Bus Testing on the New Van Ness BRT Corridor a Success
Staff from Muni and Golden Gate Transit in front of revenue vehicles before testing begins.
Muni and Golden Gate Transit staff recently conducted important bus operations testing that is an important step towards the Van Ness Bus Rapid Transit (BRT) corridor opening this spring. This testing included emergency turns and maneuvers, repositioning buses, verifying signals are working, clearances between passing buses and safe turns while bike racks are deployed.
The training also included several staff. Traffic engineers made sure traffic and transit signals were working and reviewed street markings. Transportation planners coordinated closely with operations, training, engineering and construction staff to make necessary adjustments. Outreach staff and ambassadors answered questions and made sure customers knew testing was taking place. Field managers and operators provided suggestions for improvements based on experience.
Since most Muni operators are new to operating a bus on a BRT corridor, operators will be trained on the new system over the coming weeks. To ensure that their training is as robust as possible, trainers from Muni and Golden Gate Transit participated in the testing activities to see what additional skills operators will need to learn.
The Van Ness Improvement Project is bringing San Francisco’s first BRT corridor that will improve transit service and address traffic congestion on Van Ness Avenue, in addition to providing extensive utility upgrades, civic improvements and safety enhancements.
We know that this project has been a long ride for the community, and we are eagerly preparing for several opening activities to celebrate the new BRT corridor. These will include a ribbon-cutting, lighting of the public light sculpture, family-friendly activities and ways to support Van Ness businesses.
During testing, our ambassadors heard lots of positive feedback from people walking. A parent remarked that it would be easier to take her daughter to school on the bus, while someone else noted that an ambulance successfully used the red lanes to cut through traffic, saying, “Wow! I didn’t think about it until now, but I see how this is not only good for those of us riding the bus, but also really good for emergency services!” Someone else commented that the BRT system, despite delays, “was well worth the wait.”
In the meantime, there remain a few more specific turns that need to be tested, so if you see buses in the median, please do not attempt to board them. Sidewalk signage is directing customers to the correct stops that are currently boarding from the sidewalk curb. We look forward to welcoming you aboard buses in the BRT corridor in just a couple of months.
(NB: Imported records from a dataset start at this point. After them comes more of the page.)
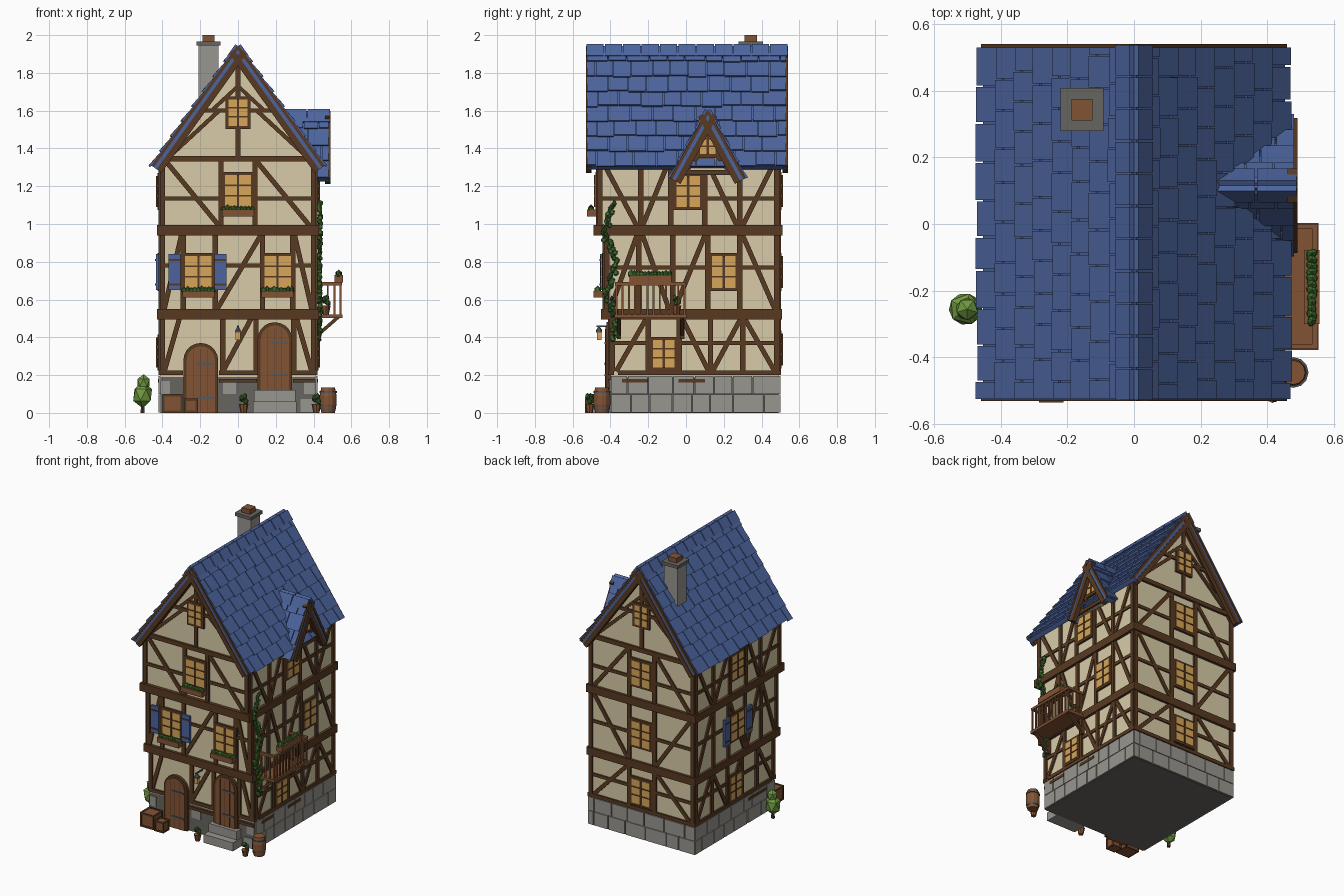
import bpy, bmesh, math, random
from mathutils import Vector, Matrix

if "Cube" in bpy.data.objects:
    bpy.data.objects.remove(bpy.data.objects["Cube"])

random.seed(4)


def material(name, rgb):
    m = bpy.data.materials.new(name)
    m.diffuse_color = [(c / 255 / 12.92 if c < 11 else ((c / 255 + .055) / 1.055) ** 2.4) for c in rgb] + [1]
    m.use_nodes = True
    m.node_tree.nodes["Principled BSDF"].inputs["Base Color"].default_value = m.diffuse_color
    return m


MATS = {n: material(n, c) for n, c in {
    "plaster": (216, 203, 167), "timber": (88, 58, 34), "wood": (130, 84, 52), "slate_blue": (76, 100, 157),
    "stone": (152, 150, 143), "mortar": (103, 101, 96), "amber_glass": (214, 166, 90),
    "leaf": (62, 106, 44), "light_leaf": (112, 154, 64), "iron": (88, 88, 92)}.items()}
PARTS = {}


def part(name, mat):
    """Mesh under construction for a named part."""
    return PARTS.setdefault(name, (bmesh.new(), mat))[0]


# Wall planes: origin, horizontal axis, outward axis
WALLS = {"front0": ((0, -.40, 0), (1, 0, 0), (0, -1, 0)), "front1": ((0, -.43, 0), (1, 0, 0), (0, -1, 0)),
         "front2": ((0, -.465, 0), (1, 0, 0), (0, -1, 0)), "back": ((0, .49, 0), (1, 0, 0), (0, 1, 0)),
         "right": ((.41, 0, 0), (0, 1, 0), (1, 0, 0)), "left": ((-.41, 0, 0), (0, 1, 0), (-1, 0, 0)),
         "dormer": ((.44, .115, 0), (0, 1, 0), (1, 0, 0))}


def prism(bm, wall, pts, d0, d1):
    """Outline drawn on a wall plane, extruded outwards from d0 to d1."""
    o, u, n = (Vector(v) for v in WALLS[wall])
    a, b = ([bm.verts.new(o + u * p[0] + n * d + Vector((0, 0, p[1]))) for p in pts] for d in (d0, d1))
    bm.faces.new(a)
    bm.faces.new(b[::-1])
    for i in range(len(pts)):
        j = (i + 1) % len(pts)
        bm.faces.new((a[i], b[i], b[j], a[j]))


def panel(bm, wall, u0, u1, z0, z1, d0, d1):
    prism(bm, wall, [(u0, z0), (u1, z0), (u1, z1), (u0, z1)], d0, d1)


def beam(bm, wall, u0, z0, u1, z1, w=.026, d0=-.005, d1=.012):
    a, b = Vector((u0, z0)), Vector((u1, z1))
    s = (b - a).orthogonal().normalized() * w / 2
    prism(bm, wall, [a - s, b - s, b + s, a + s], d0, d1)


def box(bm, x0, x1, y0, y1, z0, z1):
    m = Matrix.Translation(((x0 + x1) / 2, (y0 + y1) / 2, (z0 + z1) / 2))
    bmesh.ops.create_cube(bm, size=1, matrix=m @ Matrix.Diagonal((x1 - x0, y1 - y0, z1 - z0, 1)))


def blob(bm, p, r, sub=1):
    m = Matrix.Translation(p) @ Matrix.Rotation(random.random() * 3, 4, 'Z') @ Matrix.Diagonal((*r, 1))
    bmesh.ops.create_icosphere(bm, subdivisions=sub, radius=1, matrix=m)


def lathe(bm, x, y, profile, sides=12):
    for (r0, z0), (r1, z1) in zip(profile, profile[1:]):
        bmesh.ops.create_cone(bm, cap_ends=True, segments=sides, radius1=r0, radius2=r1, depth=z1 - z0,
                              matrix=Matrix.Translation((x, y, (z0 + z1) / 2)))


# Plaster storeys, each jettied out at the front, the top one with its gable
box(part("ground_storey", "plaster"), -.41, .41, -.40, .49, .19, .53)
box(part("middle_storey", "plaster"), -.41, .41, -.43, .49, .52, .97)
prism(part("top_storey", "plaster"), "front2", [(-.41, .96), (.41, .96), (.41, 1.31), (0, 1.885), (-.41, 1.31)], 0, -.955)

# Stone plinth with staggered blocks
box(part("plinth", "mortar"), -.41, .41, -.40, .49, 0, .2)
blocks = part("plinth_blocks", "stone")
for wall, lo, hi in (("right", -.40, .50), ("left", -.40, .50), ("back", -.42, .42)):
    for row in range(2):
        u = lo
        while u < hi - .03:
            v = min(u + random.uniform(.09, .17) * (.6 if row and u == lo else 1), hi)
            v = hi if hi - v < .04 else v
            panel(blocks, wall, u + .003, v - .003, row * .098 + .003, row * .098 + .097, -.01, .011)
            u = v
for u0, u1, z in ((-.41, -.36, .1), (-.08, -.01, .1), (.33, .41, .004), (.35, .41, .1)):
    panel(blocks, "front0", u0, u1, z, z + .07, -.01, .006)

# Horizontal timbers around the house
frame = part("timber_frame", "timber")
for z0, z1, y0, p in ((.2, .225, -.41, .012), (.495, .55, -.45, .018), (.94, .995, -.49, .02)):
    box(frame, -.41 - p, .41 + p, y0 + .05, .49 + p, z0, z1)
    if z0 > .3:
        box(frame, -.41 - p, .41 + p, y0, y0 + .06, z0, z1)
for u0, u1 in ((-.42, -.29), (-.1, .11), (.28, .42)):
    panel(frame, "front0", u0, u1, .2, .225, -.02, .012)
for wall, u0, u1 in (("front0", -.1, .1), ("front0", .29, .41), ("right", -.34, -.2), ("right", -.04, .1), ("left", -.3, -.1)):
    panel(frame, wall, u0, u1, .16, .18, 0, .014)

# Posts, rails and braces; each storey lists posts, rail height and braces as (top u, bottom u)
STOREYS = [
    ("front0", .22, .5, (-.40, -.08, .095, .295, .40), None, ((-.31, -.39), (.07, -.08), (.31, .39))),
    ("front1", .55, .94, (-.40, -.29, -.12, .13, .29, .40), .78, ((.12, -.11), (-.3, -.39), (.3, .39))),
    ("front2", .99, 1.33, (-.40, -.09, .09, .40), 1.135, ((-.38, -.1), (.1, .38))),
    ("back", .22, .5, (-.40, -.1, .1, .40), .36, ((-.11, -.38), (.11, .38))),
    ("back", .55, .94, (-.40, -.1, .1, .40), .74, ((-.38, -.11), (.38, .11))),
    ("back", .99, 1.33, (-.40, -.1, .1, .40), 1.135, ((-.11, -.38), (.11, .38)))]
for s in ("right", "left"):
    STOREYS += [
        (s, .22, .5, (-.39, -.2, -.035, .13, .3, .48), .37, ((-.21, -.37), (-.02, .12), (.29, .14), (.31, .47))),
        (s, .55, .94, (-.42, -.25, -.07, .115, .285, .48), .77, ((-.26, -.4), (.1, -.06), (.3, .47), (-.23, -.09))),
        (s, .99, 1.31, (-.455, -.24, -.08, .1, .285, .48), 1.135, ((-.43, -.26), (-.1, -.23), (.12, .27), (.46, .3)))]
for wall, z0, z1, posts, rail, braces in STOREYS:
    for u in posts:
        beam(frame, wall, u, z0, u, z1, .028)
    if rail:
        for a, b in zip(posts, posts[1:]):
            beam(frame, wall, a, rail, b, rail, .022, d1=.009)
    for a, b in braces:
        beam(frame, wall, a, z1, b, z0, d1=.010)

# Gable timbers
for wall in ("front2", "back"):
    beam(frame, wall, -.4, 1.345, .4, 1.345, .03, d1=.016)
    beam(frame, wall, -.22, 1.6, .22, 1.6, .022)
    beam(frame, wall, 0, 1.36, 0, 1.87, .024)
    for s in (-1, 1):
        beam(frame, wall, s * .41, 1.29, 0, 1.868, .03)
        beam(frame, wall, 0, 1.73, s * .14, 1.6, .02)
        beam(frame, wall, s * .1, 1.6, s * .36, 1.36, .022)


def window(wall, u, z0, z1, w=.14):
    panel(part("window_frames", "timber"), wall, u - w / 2 - .016, u + w / 2 + .016, z0 - .016, z1 + .016, -.01, .015)
    panel(part("window_panes", "amber_glass"), wall, u - w / 2, u + w / 2, z0, z1, 0, .019)
    bars = part("window_bars", "timber")
    beam(bars, wall, u, z0, u, z1, .011, .01, .023)
    for k in (.35, .68):
        beam(bars, wall, u - w / 2, z0 + k * (z1 - z0), u + w / 2, z0 + k * (z1 - z0), .008, .01, .022)


def flower_box(wall, u, z, w):
    panel(part("flower_boxes", "wood"), wall, u - w / 2, u + w / 2, z, z + .036, .01, .06)
    o, ax, n = (Vector(v) for v in WALLS[wall])
    for i in range(9):
        blob(part("flower_box_plants", "leaf"), o + ax * (u + w * (i / 8 - .5) * .88) + n * .038 + Vector((0, 0, z + .04)),
             (.013, .02, random.uniform(.012, .024)))


for spec in (("front1", -.21, .66, .83), ("front1", .21, .66, .83), ("front2", 0, 1.09, 1.26),
             ("right", -.118, .24, .385, .115), ("right", .2, .66, .83, .125), ("right", .012, 1.09, 1.255, .125),
             ("left", .05, .24, .4, .12), ("left", .03, .66, .83), ("left", .03, 1.09, 1.255, .125),
             ("back", 0, .25, .42), ("back", 0, .66, .83), ("back", 0, 1.09, 1.26),
             ("front2", 0, 1.52, 1.66, .10), ("back", 0, 1.52, 1.66, .10), ("dormer", 0, 1.37, 1.49, .08)):
    window(*spec)
for wall, u, z in (("front1", -.21, .61), ("front1", .21, .61), ("front2", 0, 1.04)):
    flower_box(wall, u, z, .17)
for wall, c in (("front1", -.215), ("left", .03)):
    for s in (-1, 1):
        panel(part("shutters", "slate_blue"), wall, c + s * .09, c + s * .153, .65, .84, .01, .025)
        for z in (.68, .81):
            panel(part("shutter_straps", "timber"), wall, c + s * .09, c + s * .153, z - .005, z + .005, .02, .029)


# Arched doors
def arch(u, hw, z0, z1):
    c = z1 - hw
    return [(u - hw, z0), (u + hw, z0)] + [(u + hw * math.cos(math.pi * i / 10), c + hw * math.sin(math.pi * i / 10)) for i in range(11)]


for u, z0, z1 in ((-.197, 0, .37), (.195, .12, .48)):
    prism(part("door_frames", "timber"), "front0", arch(u, .092, z0, z1), -.01, .02)
    prism(part("doors", "wood"), "front0", arch(u, .075, z0, z1 - .017), 0, .026)
    for k in (-.037, 0, .037):
        beam(part("door_grooves", "timber"), "front0", u + k, z0, u + k, z1 - .035, .004, .02, .028)
    for z in (z0 + .08, z1 - .11):
        beam(part("door_hinges", "iron"), "front0", u - .02, z, u + .07, z, .012, .02, .031)
box(part("door_steps", "stone"), .08, .31, -.50, -.40, 0, .06)
box(part("door_steps", "stone"), .085, .305, -.45, -.40, .06, .12)

# Lantern on its bracket
box(part("lantern_iron", "iron"), -.004, .004, -.475, -.40, .455, .463)
box(part("lantern_iron", "iron"), -.016, .016, -.476, -.444, .425, .435)
lathe(part("lantern_iron", "iron"), 0, -.46, [(.018, .435), (.003, .458)], 6)
box(part("lantern_glass", "amber_glass"), -.012, .012, -.472, -.448, .385, .425)


# Roof slopes covered in staggered tiles
def slab(bm, ridge, along, down, normal, a0, a1, s0, s1, n0, n1, tilt=0):
    v = [bm.verts.new(ridge + along * a + down * s + normal * (n + tilt * (s == s1)))
         for a in (a0, a1) for s in (s0, s1) for n in (n0, n1)]
    for f in ((0, 1, 3, 2), (4, 6, 7, 5), (0, 4, 5, 1), (2, 3, 7, 6), (0, 2, 6, 4), (1, 5, 7, 3)):
        bm.faces.new([v[i] for i in f])


def roof(name, ridge, along, half, drop, length, rows, tile, edges):
    up = Vector((0, 0, 1))
    for s in (-1, 1):
        side = s * Vector((-along.y, along.x, 0))
        down = (side * half - up * drop).normalized()
        base = (ridge, along, down, (side * drop + up * half).normalized())
        run = math.hypot(half, drop)
        slab(part(name + "_deck", "slate_blue"), *base, .004, length - .004, 0, run, -.03, 0)
        for e in edges:
            a, b = (0, .03) if e == 0 else (length - .03, length)
            slab(part(name + "_bargeboards", "timber"), *base, a, b, 0, run, -.058, -.026)
            slab(part(name + "_bargeboards", "timber"), *base, a, b, 0, run, -.008, .008)
        h = run / rows
        for r in range(rows):
            a = .006
            while a < length - .012:
                w = tile * random.uniform(.85, 1.15) * (.5 if a < .01 and r % 2 else 1)
                b = length - .006 if a + w > length - .03 else a + w
                slab(part(name + "_tiles", "slate_blue"), *base, a, b - .005, max(0, r * h - .01),
                     (r + 1) * h + random.uniform(0, .012), -.004, .008, .012)
                a = b
        # ridge caps
        n = max(2, round(length / .1))
        for i in range(n):
            slab(part(name + "_ridge", "slate_blue"), *base, length * i / n + .003, length * (i + 1) / n - .003, -.004, .07, 0, .02)


roof("main_roof", Vector((0, -.53, 1.937)), Vector((0, 1, 0)), .452, .632, 1.07, 8, .105, (0, 1))
roof("dormer_roof", Vector((.24, .115, 1.595)), Vector((1, 0, 0)), .195, .355, .25, 4, .09, (1,))

# Dormer front and its timbers
prism(part("dormer_wall", "plaster"), "dormer", [(-.16, 1.26), (.16, 1.26), (0, 1.54)], -.2, 0)
beam(frame, "dormer", -.17, 1.275, .17, 1.275, .024, -.02, .015)
beam(frame, "dormer", -.1, 1.36, .1, 1.36, .02)
beam(frame, "dormer", 0, 1.48, 0, 1.55, .02)
for s in (-1, 1):
    beam(frame, "dormer", s * .165, 1.26, 0, 1.55, .024, d1=.02)
    beam(frame, "dormer", s * .05, 1.36, s * .11, 1.28, .018)

# Chimney
box(part("chimney", "stone"), -.208, -.102, .29, .395, 1.5, 1.95)
box(part("chimney_cap", "mortar"), -.22, -.092, .278, .407, 1.945, 1.967)
box(part("chimney_pot", "wood"), -.188, -.124, .31, .375, 1.96, 2.0)

# Balcony with railing, brackets and planter
bal = part("balcony", "wood")
box(bal, .41, .553, -.378, .003, .503, .522)
for x0, x1, y0, y1 in ((.535, .55, -.375, 0), (.42, .55, -.375, -.36), (.42, .55, -.015, 0)):
    box(bal, x0, x1, y0, y1, .675, .692)
for i in range(12):
    y = -.368 + i * .0327
    box(bal, .538, .547, y - .005, y + .005, .52, .68)
for y in (-.368, -.008):
    for x in (.44, .475, .51):
        box(bal, x - .005, x + .005, y - .005, y + .005, .52, .68)
for y in (-.355, -.02):
    box(part("balcony_brackets", "timber"), .41, .432, y - .011, y + .011, .39, .505)
    slab(part("balcony_brackets", "timber"), Vector((.42, y, .41)), Vector((0, 1, 0)), Vector((.75, 0, .66)),
         Vector((-.66, 0, .75)), -.009, .009, 0, .15, -.009, .009)
box(part("balcony_planter", "wood"), .51, .556, -.3, -.078, .69, .73)
for i in range(12):
    blob(part("balcony_plants", "leaf"), (.533, -.29 + i * .0184, .735), (.02, .014, random.uniform(.015, .027)))

# Ivy climbing the right front corner
for i in range(75):
    t = i / 74
    p = (.428 + random.random() * .012, -.385 - .025 * t + .02 * math.sin(t * 14) + random.uniform(-.018, .018), .39 + .72 * t)
    blob(part("ivy", "leaf"), p, (.01, .016, .016))

# Potted plants
for x, y, z in ((.03, -.495, 0), (.415, -.51, 0), (.465, -.05, .522)):
    lathe(part("plant_pots", "wood"), x, y, [(.016, z), (.024, z + .04), (.026, z + .046)], 8)
    for i in range(5):
        blob(part("pot_plants", "leaf"), (x + .013 * math.cos(i * 1.3), y + .013 * math.sin(i * 1.3), z + .06 + .007 * i),
             (.014, .014, .018))

# Topiary
lathe(part("topiary_trunk", "timber"), -.505, -.255, [(.012, 0), (.01, .06)], 6)
blob(part("topiary", "light_leaf"), (-.505, -.255, .095), (.053, .056, .07))
blob(part("topiary", "light_leaf"), (-.5, -.255, .16), (.037, .037, .045))

# Barrel
lathe(part("barrel", "wood"), .477, -.445, [(.036, 0), (.045, .045), (.045, .09), (.036, .135)])
for z, r in ((.02, .043), (.105, .046)):
    lathe(part("barrel_hoops", "iron"), .477, -.445, [(r, z), (r, z + .01)])

# Crates with edge battens
for x0, x1, y0, y1, h in ((-.4, -.293, -.53, -.425, .1), (-.285, -.212, -.535, -.465, .075)):
    box(part("crates", "wood"), x0 + .004, x1 - .004, y0 + .004, y1 - .004, 0, h - .004)
    e, cb = .012, part("crate_battens", "timber")
    for x in (x0, x1 - e):
        for y in (y0, y1 - e):
            box(cb, x, x + e, y, y + e, 0, h)
        for z in (0, h - e):
            box(cb, x, x + e, y0, y1, z, z + e)
    for y in (y0, y1 - e):
        for z in (0, h - e):
            box(cb, x0, x1, y, y + e, z, z + e)

# Turn every part into an object
for name, (bm, mat) in PARTS.items():
    bmesh.ops.recalc_face_normals(bm, faces=bm.faces)
    me = bpy.data.meshes.new(name)
    bm.to_mesh(me)
    bm.free()
    me.materials.append(MATS[mat])
    bpy.context.collection.objects.link(bpy.data.objects.new(name, me))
Staff measure passing distances between a Golden Gate Transit bus and a Muni bus at the Geary-O'Farrell BRT stop, where public artwork is being installed.
A fire truck uses the red lanes to bypass traffic on Van Ness.